So it’s fitting that I ended up here on New Year’s Day. A new day, a new year, a new adventure. And a new milestone. 1,000 words a day. Every day. In 2019.
Writing For Rodney.
It’s been almost 3 years since I lost any best friend. Rodney Speed. It hit me like a ton of bricks. I was in Holland and got a call in the middle of the night. A text, really. From Erin Ricigliano. As soon as I saw it I knew something was wrong. Very wrong. The man I had come to known as my best friend for the past 18 years was gone.
Rodney Speed was my best friend. My little brother and my big brother last the same time.He was 8 years older than me, black, and autistic, we think. It’s hard to say, really. He was a genius, that’s for sure, A Rock N Roll Warrior. Ive never met anybody who knew more about the history of rock n roll music than Rodney did. And that goes for everybody I know. He was a god damn encyclopedia. You could ask him anything and he works know it. But you never actually needed to ask. If he heard you mention a band he would interject with a dissertation of music history.
Rodney knew it all, but never came cross as a know it all. If you mentioned a Beatles song, for example, he would tell you what album it appeared on, and what position of the track listing it was. And he could tell you the difference in track order between the US and UK releases. And what the temperature was fin the room when they tracked the song. He literally knew it ALL. But never made you feel like you didn’t. His passion and energy was infectious. Rodney lived and breathed Rock N Roll, and anyone who was lucky enough to be in his orbit would get pulled in. He could lecture you on the most obscure trivia about songs, players, and minutia. And do it in a way that would draw you in and make you invested.

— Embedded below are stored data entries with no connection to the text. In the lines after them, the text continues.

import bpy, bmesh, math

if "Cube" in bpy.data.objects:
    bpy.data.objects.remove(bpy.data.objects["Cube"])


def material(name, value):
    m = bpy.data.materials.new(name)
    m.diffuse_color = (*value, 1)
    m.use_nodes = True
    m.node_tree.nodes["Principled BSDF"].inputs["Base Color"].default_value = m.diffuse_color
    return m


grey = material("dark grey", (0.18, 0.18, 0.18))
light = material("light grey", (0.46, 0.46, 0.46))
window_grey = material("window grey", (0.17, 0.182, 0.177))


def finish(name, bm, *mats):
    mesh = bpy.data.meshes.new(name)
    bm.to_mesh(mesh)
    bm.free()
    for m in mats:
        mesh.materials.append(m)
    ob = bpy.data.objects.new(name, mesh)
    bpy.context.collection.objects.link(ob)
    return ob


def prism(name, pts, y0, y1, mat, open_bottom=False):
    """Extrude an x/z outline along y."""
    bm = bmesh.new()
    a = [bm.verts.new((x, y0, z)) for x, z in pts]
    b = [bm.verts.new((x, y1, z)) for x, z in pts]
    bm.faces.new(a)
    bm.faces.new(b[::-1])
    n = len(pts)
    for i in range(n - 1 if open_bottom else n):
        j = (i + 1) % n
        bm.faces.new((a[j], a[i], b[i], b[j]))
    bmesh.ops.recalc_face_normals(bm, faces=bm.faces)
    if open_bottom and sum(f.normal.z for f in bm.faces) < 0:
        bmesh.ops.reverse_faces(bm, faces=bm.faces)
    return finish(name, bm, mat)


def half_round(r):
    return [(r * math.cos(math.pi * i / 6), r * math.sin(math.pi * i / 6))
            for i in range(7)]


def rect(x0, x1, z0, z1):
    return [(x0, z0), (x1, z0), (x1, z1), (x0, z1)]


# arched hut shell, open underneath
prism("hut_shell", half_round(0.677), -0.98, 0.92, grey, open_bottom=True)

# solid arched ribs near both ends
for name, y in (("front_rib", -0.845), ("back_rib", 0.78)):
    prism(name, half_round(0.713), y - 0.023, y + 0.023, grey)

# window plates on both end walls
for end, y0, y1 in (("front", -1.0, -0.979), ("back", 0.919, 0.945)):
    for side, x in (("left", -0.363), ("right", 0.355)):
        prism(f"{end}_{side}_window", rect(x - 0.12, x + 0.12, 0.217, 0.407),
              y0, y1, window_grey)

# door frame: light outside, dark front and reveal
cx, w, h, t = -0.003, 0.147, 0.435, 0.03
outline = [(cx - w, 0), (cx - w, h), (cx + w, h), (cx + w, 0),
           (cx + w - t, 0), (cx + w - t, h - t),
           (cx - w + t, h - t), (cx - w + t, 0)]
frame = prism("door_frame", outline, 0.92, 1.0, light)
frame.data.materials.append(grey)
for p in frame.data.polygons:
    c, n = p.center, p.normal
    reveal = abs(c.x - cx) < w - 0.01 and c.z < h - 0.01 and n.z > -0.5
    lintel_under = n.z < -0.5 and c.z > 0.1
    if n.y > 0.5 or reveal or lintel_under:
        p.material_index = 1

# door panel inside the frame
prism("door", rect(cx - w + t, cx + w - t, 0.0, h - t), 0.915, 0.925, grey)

If it was Rock-related, then Rodney knew it. He could sit and talk for DAYS, literally, about rock n roll. Everything you could hope to know, he knew. And he could sign. it, and play it. It’s not at all overstatement to say he lived and breathe rock n roll music. He was a Savant, but certainly no idiot. He was never diagnosed with anything, but anyone who knew him knew that he was m most certainly, “on the spectrum”. He didn’t really know how to interact with people, unless it was to talk about music, but once he established a common bond with you, then you were in the high speed lane on the information superhighway of rock n roll, and there was no exit. Rodney would suck you in, and you wouldn’t want to get out.

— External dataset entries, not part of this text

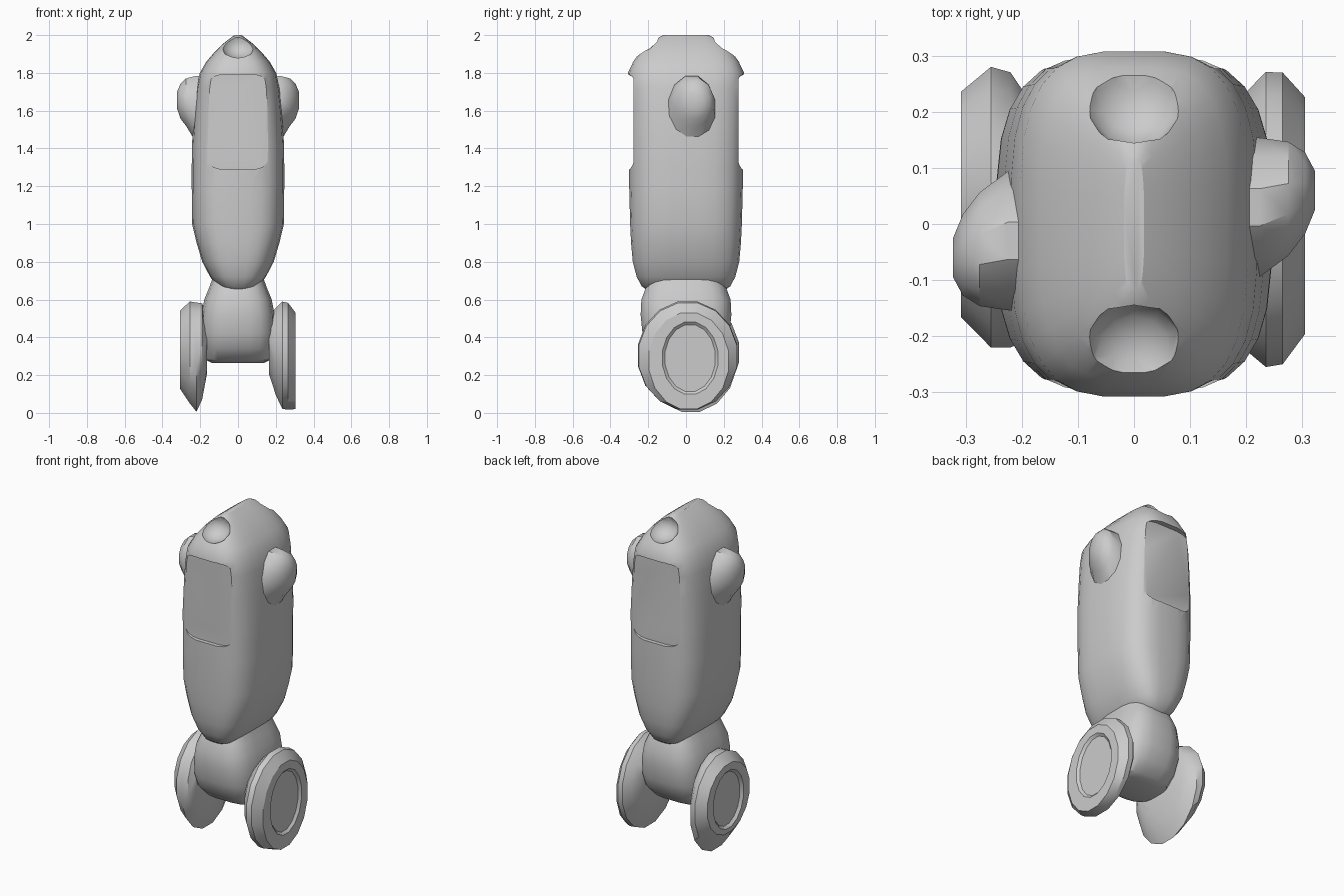
import bpy, bmesh, math
from mathutils import Vector

if "Cube" in bpy.data.objects:
    bpy.data.objects.remove(bpy.data.objects["Cube"])


def finish(name, bm, angle=32):
    bmesh.ops.recalc_face_normals(bm, faces=bm.faces)
    me = bpy.data.meshes.new(name)
    bm.to_mesh(me)
    bm.free()
    ob = bpy.data.objects.new(name, me)
    bpy.context.collection.objects.link(ob)
    smooth(ob, angle)
    return ob


def smooth(ob, angle):
    bpy.ops.object.select_all(action='DESELECT')
    bpy.context.view_layer.objects.active = ob
    ob.select_set(True)
    bpy.ops.object.shade_smooth_by_angle(angle=math.radians(angle))


def loft(name, rings, angle=32):
    """Skin a list of point loops and cap both ends."""
    bm = bmesh.new()
    loops = [[bm.verts.new(p) for p in r] for r in rings]
    n = len(loops[0])
    for a, b in zip(loops, loops[1:]):
        for i in range(n):
            j = (i + 1) % n
            bm.faces.new((a[i], a[j], b[j], b[i]))
    bm.faces.new(loops[0])
    bm.faces.new(loops[-1])
    return finish(name, bm, angle)


def oval(ru, rv, n=24, power=2.0):
    pts = []
    for i in range(n):
        t = 2 * math.pi * (i + 0.5) / n
        c, s = math.cos(t), math.sin(t)
        pts.append((ru * math.copysign(abs(c) ** (2 / power), c),
                    rv * math.copysign(abs(s) ** (2 / power), s)))
    return pts


def z_ring(z, rx, ry, power=2.0, n=28):
    return [(x, y, z) for x, y in oval(rx, ry, n, power)]


def x_ring(x, cy, cz, ry, rz, n=12, power=2.0):
    return [(x, cy + y, cz + z) for y, z in oval(ry, rz, n, power)]


def cut(target, cutter):
    mod = target.modifiers.new("cut", 'BOOLEAN')
    mod.operation = 'DIFFERENCE'
    mod.solver = 'EXACT'
    mod.object = cutter
    bpy.context.view_layer.objects.active = target
    bpy.ops.object.modifier_apply(modifier=mod.name)
    bpy.data.objects.remove(cutter, do_unlink=True)


# Main shell: (z, half width, half depth)
shell_profile = [
    (0.645, 0.05, 0.20), (0.67, 0.11, 0.235), (0.72, 0.148, 0.262),
    (0.80, 0.190, 0.283), (0.90, 0.220, 0.292), (1.00, 0.244, 0.297),
    (1.20, 0.246, 0.302), (1.30, 0.246, 0.302), (1.42, 0.245, 0.304),
    (1.60, 0.232, 0.307), (1.72, 0.220, 0.309), (1.80, 0.203, 0.309),
    (1.86, 0.168, 0.280), (1.91, 0.125, 0.245), (1.95, 0.085, 0.205),
    (1.985, 0.040, 0.150), (2.00, 0.018, 0.12)]
shell = loft("body_shell", [z_ring(z, a, b, 3.2) for z, a, b in shell_profile])

for s in (-1, 1):
    # Sunken window panel under the hood lip
    panel = oval(0.172, 0.252, 28, 5)
    cut(shell, loft("window_cutter", [
        [(x, s * 0.277, 1.54 + z) for x, z in panel],
        [(x, s * 0.40, 1.54 + z) for x, z in panel]]))
    # Scooped notch at each end of the crest
    bm = bmesh.new()
    bmesh.ops.create_uvsphere(bm, u_segments=12, v_segments=8, radius=1)
    bmesh.ops.scale(bm, vec=Vector((0.095, 0.10, 0.08)), verts=bm.verts)
    bmesh.ops.translate(bm, vec=Vector((0, s * 0.235, 1.955)), verts=bm.verts)
    cut(shell, finish("crest_cutter", bm))
smooth(shell, 32)

# Side bumps, turned half a revolution from each other
for s, side in ((1, "right"), (-1, "left")):
    rings = [x_ring(0.17, 0.03, 1.60, 0.13, 0.19),
             x_ring(0.225, 0.03, 1.61, 0.128, 0.18),
             x_ring(0.275, 0.045, 1.645, 0.105, 0.13),
             x_ring(0.305, 0.055, 1.65, 0.075, 0.095),
             x_ring(0.323, 0.06, 1.655, 0.035, 0.045)]
    loft(side + "_bump", [[(s * x, s * y, z) for x, y, z in r] for r in rings])

# Hip block below the shell
hip_profile = [(0.265, 0.14, 0.09), (0.28, 0.17, 0.14), (0.34, 0.19, 0.20),
               (0.42, 0.198, 0.232), (0.52, 0.195, 0.242), (0.60, 0.18, 0.238),
               (0.66, 0.155, 0.215), (0.715, 0.135, 0.195)]
loft("hip_block", [z_ring(z, a, b, 3.2, 20) for z, a, b in hip_profile])

# Disc feet with a shallow oval dish; the left foot tapers more at the bottom
feet = {
    "right": (1, [(0.165, 0.0, 0.36, 0.17, 0.16), (0.20, 0.005, 0.325, 0.235, 0.235),
                  (0.235, 0.008, 0.305, 0.268, 0.29), (0.265, 0.01, 0.30, 0.265, 0.288),
                  (0.305, 0.015, 0.275, 0.215, 0.26), (0.305, 0.022, 0.29, 0.15, 0.195),
                  (0.292, 0.022, 0.29, 0.135, 0.18)]),
    "left": (-1, [(0.165, 0.0, 0.36, 0.17, 0.16), (0.19, 0.01, 0.325, 0.22, 0.26),
                  (0.22, 0.025, 0.295, 0.25, 0.295), (0.255, 0.03, 0.32, 0.255, 0.275),
                  (0.308, 0.035, 0.335, 0.205, 0.21), (0.305, 0.03, 0.325, 0.145, 0.175),
                  (0.29, 0.03, 0.325, 0.13, 0.16)]),
}
for side, (s, rows) in feet.items():
    loft(side + "_foot", [[(s * x, y, z) for x, y, z in x_ring(*r, 16)] for r in rows], 28)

He seemingly knew every band, but the Beatles were his rock. Though garage bands were his roll. Nuggets? Check! HE knew every single garage rock song, and knew who wrote it and sang it and played on it. Every instrument. When we first started to get to know one another, I commented on how good the solo was on Joan Jett’s “I Love Rock N Roll” and he let me know that was Ricky Byrd. And then we listened to “Maybe Im Amazed” by Paul McCartney and he let me know that the iconic guitar parts were played by Denny Lane. A name I had never even heard before, even though I fancied myself as a rock afficionado. Rodney taught me that I had a lot left to learn. And he became my Dean.

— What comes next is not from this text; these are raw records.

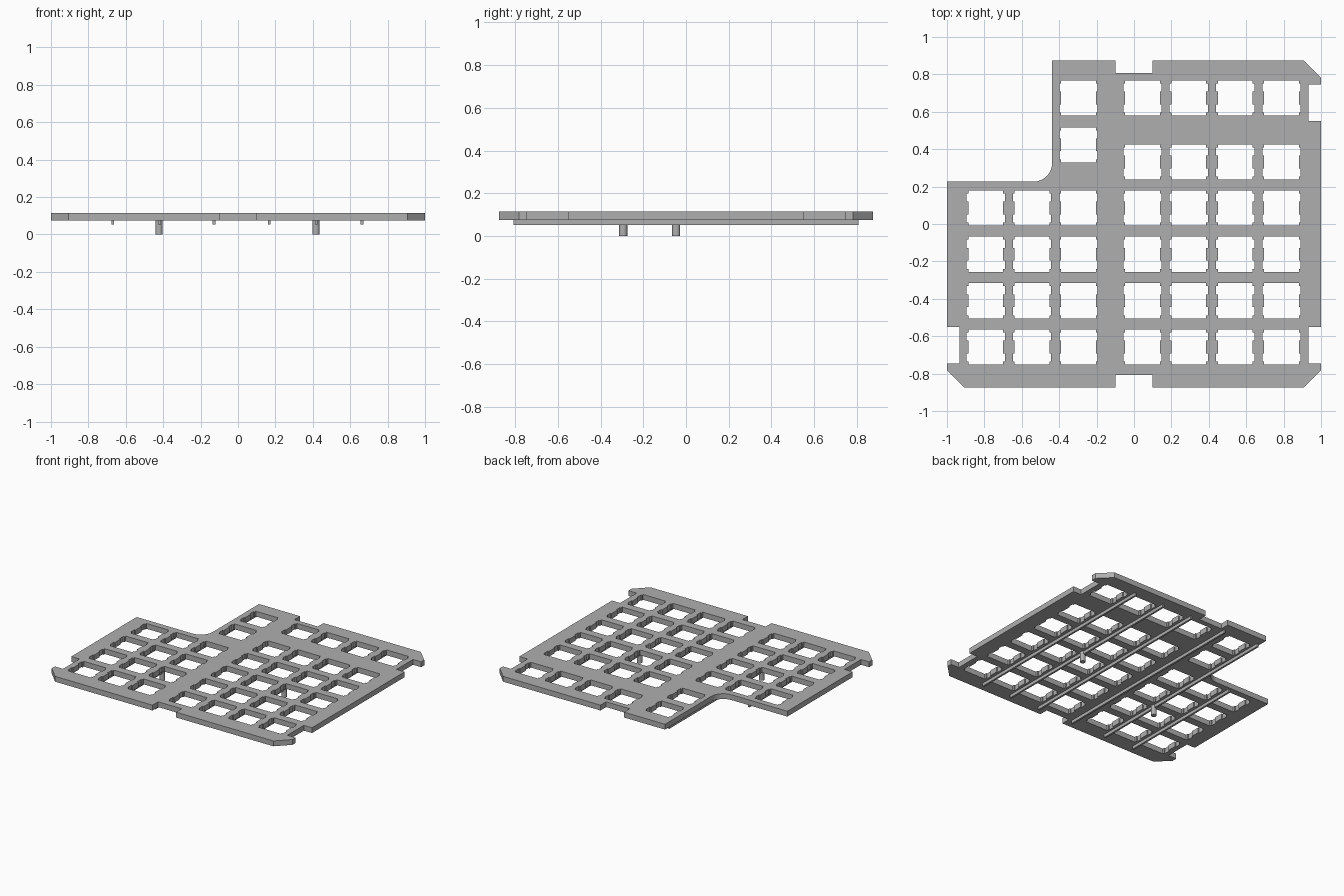
import bpy, bmesh, math

if "Cube" in bpy.data.objects:
    bpy.data.objects.remove(bpy.data.objects["Cube"], do_unlink=True)

grey = bpy.data.materials.new("plain grey")
grey.use_nodes = True
colour = (0.43, 0.43, 0.43, 1)
grey.diffuse_color = colour
grey.node_tree.nodes["Principled BSDF"].inputs["Base Color"].default_value = colour

PLATE_BOTTOM, PLATE_TOP, RIB_BOTTOM = 0.075, 0.115, 0.052


def finish(name, bm):
    bmesh.ops.recalc_face_normals(bm, faces=bm.faces)
    mesh = bpy.data.meshes.new(name)
    bm.to_mesh(mesh)
    bm.free()
    mesh.materials.append(grey)
    obj = bpy.data.objects.new(name, mesh)
    bpy.context.collection.objects.link(obj)
    return obj


def add_loop(bm, points):
    verts = [bm.verts.new((x, y, PLATE_BOTTOM)) for x, y in points]
    for a, b in zip(verts, verts[1:] + verts[:1]):
        bm.edges.new((a, b))


def switch_hole(cx, cy):
    # Square opening with two shallow clip notches on each side
    w, n, h, lo, hi = 0.093, 0.102, 0.094, 0.034, 0.078
    side = [(w, -h), (w, -hi), (n, -hi), (n, -lo), (w, -lo),
            (w, lo), (n, lo), (n, hi), (w, hi), (w, h)]
    return [(cx + s * x, cy + s * y) for s in (1, -1) for x, y in side]


# Plate outline, counter-clockwise, with edge notches and chamfered corners
W, D, C = 1.0, 0.875, 0.093
IN_X, IN_Y, TAB = 0.932, 0.808, 0.098
NEAR, FAR = 0.55, 0.745
STEP_X, STEP_Y, R = -0.438, 0.226, 0.1
outline = [(-W + C, -D), (-TAB, -D), (-TAB, -IN_Y), (TAB, -IN_Y), (TAB, -D),
           (W - C, -D), (W, -D + C), (W, -FAR), (IN_X, -FAR), (IN_X, -NEAR),
           (W, -NEAR), (W, NEAR), (IN_X, NEAR), (IN_X, FAR), (W, FAR),
           (W, D - C), (W - C, D), (TAB, D), (TAB, IN_Y), (-TAB, IN_Y),
           (-TAB, D), (STEP_X, D)]
# Rounded inside corner
for i in range(13):
    t = math.radians(-90 * i / 12)
    outline.append((STEP_X - R + R * math.cos(t), STEP_Y + R + R * math.sin(t)))
outline += [(-W, STEP_Y), (-W, -NEAR), (-IN_X, -NEAR), (-IN_X, -FAR),
            (-W, -FAR), (-W, -D + C)]

# Switch openings: a left block, a right block and a short inner column
PITCH = 0.248
left = [-0.297 - PITCH * i for i in range(3)]
right = [0.045 + PITCH * i for i in range(4)]
rows = [0.086 - PITCH * i for i in range(4)]
centres = [(x, y) for x in left + right for y in rows]
centres += [(x, y) for x in right for y in (0.674, 0.332)]
centres += [(left[0], y) for y in (0.674, 0.423)]

bm = bmesh.new()
add_loop(bm, outline)
for cx, cy in centres:
    add_loop(bm, switch_hole(cx, cy))
bmesh.ops.triangle_fill(bm, use_beauty=True, use_dissolve=False, edges=bm.edges[:])
result = bmesh.ops.extrude_face_region(bm, geom=bm.faces[:])
for v in result["geom"]:
    if isinstance(v, bmesh.types.BMVert):
        v.co.z = PLATE_TOP
finish("switch_plate", bm)

# Stiffening ribs under the plate
for i, x in enumerate((-0.67, -0.42, -0.128, 0.168, 0.418, 0.663)):
    y0, y1 = -IN_Y, (0.21 if i == 0 else IN_Y)
    bm = bmesh.new()
    bmesh.ops.create_cube(bm, size=1)
    for v in bm.verts:
        v.co.x = x + v.co.x * 0.014
        v.co.y = y0 if v.co.y < 0 else y1
        v.co.z = RIB_BOTTOM if v.co.z < 0 else PLATE_BOTTOM
    finish(f"rib_{i + 1}", bm)

# Support pegs
for name, x, y in (("left_peg", 0.417, -0.046), ("right_peg", -0.422, -0.294)):
    bm = bmesh.new()
    bmesh.ops.create_cone(bm, cap_ends=True, segments=24, radius1=0.019,
                          radius2=0.019, depth=PLATE_BOTTOM)
    bmesh.ops.translate(bm, verts=bm.verts, vec=(x, y, PLATE_BOTTOM / 2))
    peg = finish(name, bm)
    for poly in peg.data.polygons:
        poly.use_smooth = abs(poly.normal.z) < 0.5
    peg.data.set_sharp_from_angle(angle=math.radians(40))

He probably read more magazines than anyone I had ever met. He DEVOURED THEM. Every guitar mag, and every music mag.He would spend entire paychecks at the news stand and would carry them around in his backpack. He would memorize every word, and be able to recall it at any time. Rodney housed the most complete set of knowledge abut music and loved to share it with us. Everyone who ever met him was amazed and intrigued by his insights. He could sit and talk for hours about one particular song or album, and then the next day you might run into him and he would wouldn’t even remember you. He didn’t so much speak WITH you, but AT you… He was a treasure trove of info, but the savant in him made it damn near impossible for him to connect with people, outside of just talking at them about rock. But that was Rodney, and that was part of his magic. He was almost like a cat. In that he would sidle up to you when it fit him, and then be completely indifferent when it didn’t But you never took it personally. It was just Rodney being Rodney, And that was his magic.
Rodney was a magical part of my life. He inspired things in me that I didn’t even know existed. He brought out a paternal aspect in me. And inspired brotherly love. And when he passed away, suddenly, at the tender age of 53, it inspired me to run 3 miles every single day in 2016. And now in 2019 Im going to write 1,000 words a day, every day, as a tribute to my fallen brother. A bunch of it will be about Rodney, but all of it will be inspired by Rodney, because he inspires me every single day. I miss him and love him. #Rodspeed